Exercise requirements:
Copy out the lines of the records below, and only those lines, from the one with "# Grip bulge: circle" through the one with "swing = degrees(atan2(RIM", exactly as they appear.
● ● ●
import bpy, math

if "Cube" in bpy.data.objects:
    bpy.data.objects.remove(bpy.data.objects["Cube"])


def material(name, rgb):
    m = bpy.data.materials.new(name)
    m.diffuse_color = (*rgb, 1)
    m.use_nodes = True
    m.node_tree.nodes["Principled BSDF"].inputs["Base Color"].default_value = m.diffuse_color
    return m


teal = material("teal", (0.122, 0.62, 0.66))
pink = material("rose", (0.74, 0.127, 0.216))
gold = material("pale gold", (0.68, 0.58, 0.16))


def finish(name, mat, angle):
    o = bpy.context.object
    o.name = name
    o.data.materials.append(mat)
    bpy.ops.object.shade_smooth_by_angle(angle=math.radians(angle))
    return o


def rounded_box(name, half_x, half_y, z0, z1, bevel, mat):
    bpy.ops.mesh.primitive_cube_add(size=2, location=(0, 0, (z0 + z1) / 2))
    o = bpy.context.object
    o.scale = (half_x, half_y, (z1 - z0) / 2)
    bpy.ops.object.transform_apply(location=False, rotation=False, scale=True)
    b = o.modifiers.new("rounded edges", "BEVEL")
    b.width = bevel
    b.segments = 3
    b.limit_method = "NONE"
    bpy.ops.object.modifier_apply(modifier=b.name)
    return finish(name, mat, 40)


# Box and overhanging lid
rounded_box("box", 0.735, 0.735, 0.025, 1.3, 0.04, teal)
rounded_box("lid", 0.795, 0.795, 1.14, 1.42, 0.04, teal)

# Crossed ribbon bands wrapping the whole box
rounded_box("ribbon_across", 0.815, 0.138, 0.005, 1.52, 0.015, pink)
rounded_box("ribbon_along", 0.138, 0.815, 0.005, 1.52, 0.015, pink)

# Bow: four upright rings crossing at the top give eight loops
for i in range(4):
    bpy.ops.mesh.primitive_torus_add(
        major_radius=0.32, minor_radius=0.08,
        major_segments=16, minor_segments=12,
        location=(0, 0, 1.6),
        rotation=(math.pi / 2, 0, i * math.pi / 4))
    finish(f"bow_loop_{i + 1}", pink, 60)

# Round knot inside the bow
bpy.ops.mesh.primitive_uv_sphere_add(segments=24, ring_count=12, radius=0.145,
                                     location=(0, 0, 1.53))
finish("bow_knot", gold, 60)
● ● ●
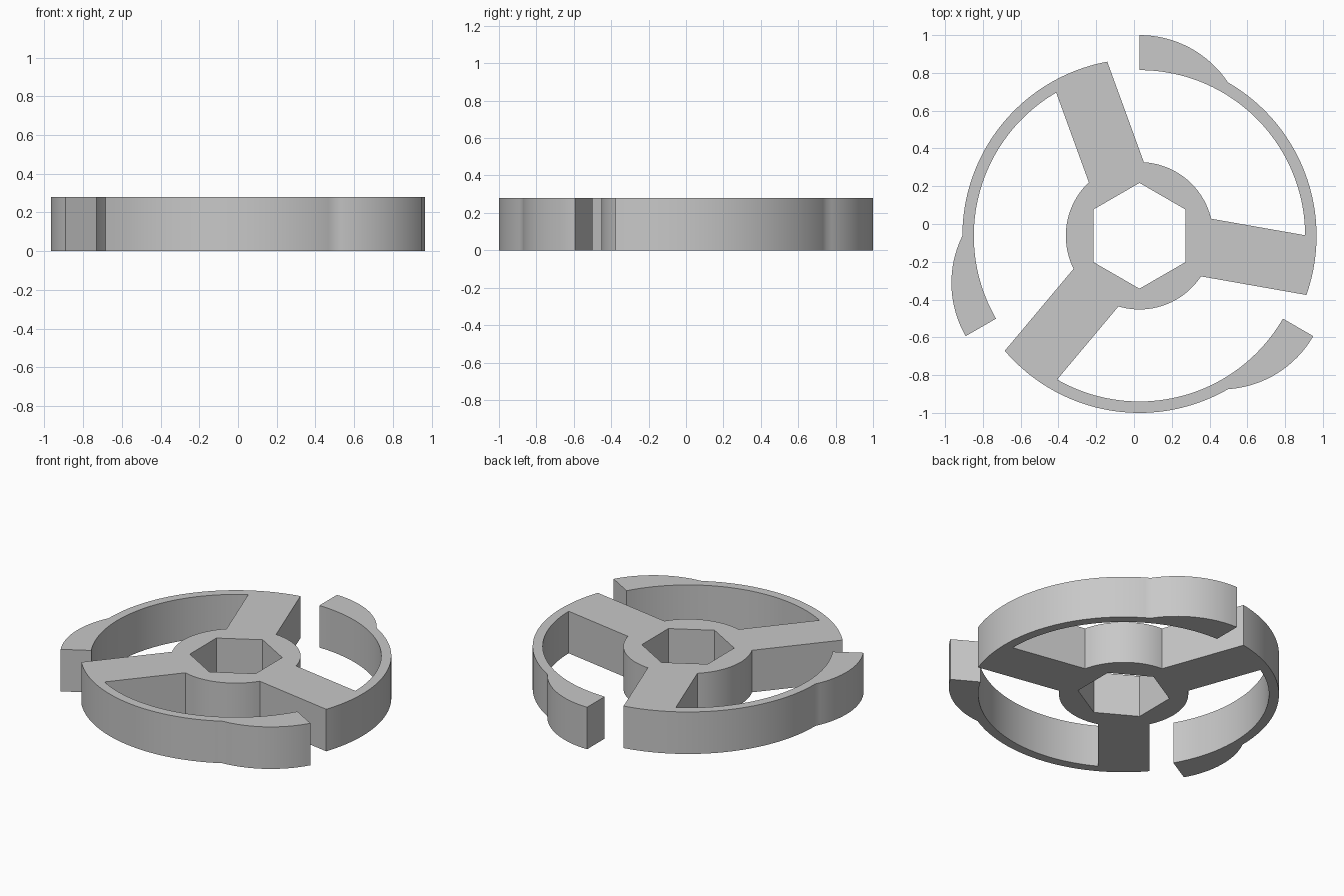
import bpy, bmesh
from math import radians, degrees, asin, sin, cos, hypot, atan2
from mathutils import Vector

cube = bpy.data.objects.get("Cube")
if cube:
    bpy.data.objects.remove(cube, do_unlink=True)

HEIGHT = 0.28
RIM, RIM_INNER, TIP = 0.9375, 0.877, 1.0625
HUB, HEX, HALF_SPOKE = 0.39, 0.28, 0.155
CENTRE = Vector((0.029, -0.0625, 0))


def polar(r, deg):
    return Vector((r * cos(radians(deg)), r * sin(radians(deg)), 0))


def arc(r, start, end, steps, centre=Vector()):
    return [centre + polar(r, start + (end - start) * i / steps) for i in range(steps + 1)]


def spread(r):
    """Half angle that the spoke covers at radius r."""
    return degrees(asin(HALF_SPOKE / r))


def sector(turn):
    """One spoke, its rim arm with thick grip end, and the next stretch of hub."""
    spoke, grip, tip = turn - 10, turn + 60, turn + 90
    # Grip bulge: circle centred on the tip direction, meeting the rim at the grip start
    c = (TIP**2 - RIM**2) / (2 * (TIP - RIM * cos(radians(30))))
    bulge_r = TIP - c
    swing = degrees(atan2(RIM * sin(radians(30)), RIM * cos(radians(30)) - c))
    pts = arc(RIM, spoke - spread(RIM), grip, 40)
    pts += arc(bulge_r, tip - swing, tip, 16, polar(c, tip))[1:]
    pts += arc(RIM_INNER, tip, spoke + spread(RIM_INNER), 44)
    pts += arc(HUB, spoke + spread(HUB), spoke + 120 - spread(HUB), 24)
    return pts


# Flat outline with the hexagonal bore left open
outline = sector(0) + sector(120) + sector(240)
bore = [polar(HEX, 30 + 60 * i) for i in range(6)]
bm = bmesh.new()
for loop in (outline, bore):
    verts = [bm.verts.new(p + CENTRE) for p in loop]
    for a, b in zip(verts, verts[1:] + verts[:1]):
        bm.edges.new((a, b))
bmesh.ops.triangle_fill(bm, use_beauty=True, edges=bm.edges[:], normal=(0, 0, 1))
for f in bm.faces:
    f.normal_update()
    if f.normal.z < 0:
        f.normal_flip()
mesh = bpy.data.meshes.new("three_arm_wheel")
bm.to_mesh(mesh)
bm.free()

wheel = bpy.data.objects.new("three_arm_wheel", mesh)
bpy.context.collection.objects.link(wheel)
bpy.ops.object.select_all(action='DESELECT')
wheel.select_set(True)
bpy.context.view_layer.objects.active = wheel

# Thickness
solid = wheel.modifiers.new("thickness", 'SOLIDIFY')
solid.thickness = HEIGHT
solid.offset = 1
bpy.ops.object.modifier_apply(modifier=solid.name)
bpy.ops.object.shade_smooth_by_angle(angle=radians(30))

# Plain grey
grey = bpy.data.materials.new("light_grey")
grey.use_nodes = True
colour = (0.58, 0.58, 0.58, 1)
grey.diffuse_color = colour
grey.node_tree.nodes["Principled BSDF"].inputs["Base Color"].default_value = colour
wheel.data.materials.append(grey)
● ● ●
Exercise answer:
    # Grip bulge: circle centred on the tip direction, meeting the rim at the grip start
    c = (TIP**2 - RIM**2) / (2 * (TIP - RIM * cos(radians(30))))
    bulge_r = TIP - c
    swing = degrees(atan2(RIM * sin(radians(30)), RIM * cos(radians(30)) - c))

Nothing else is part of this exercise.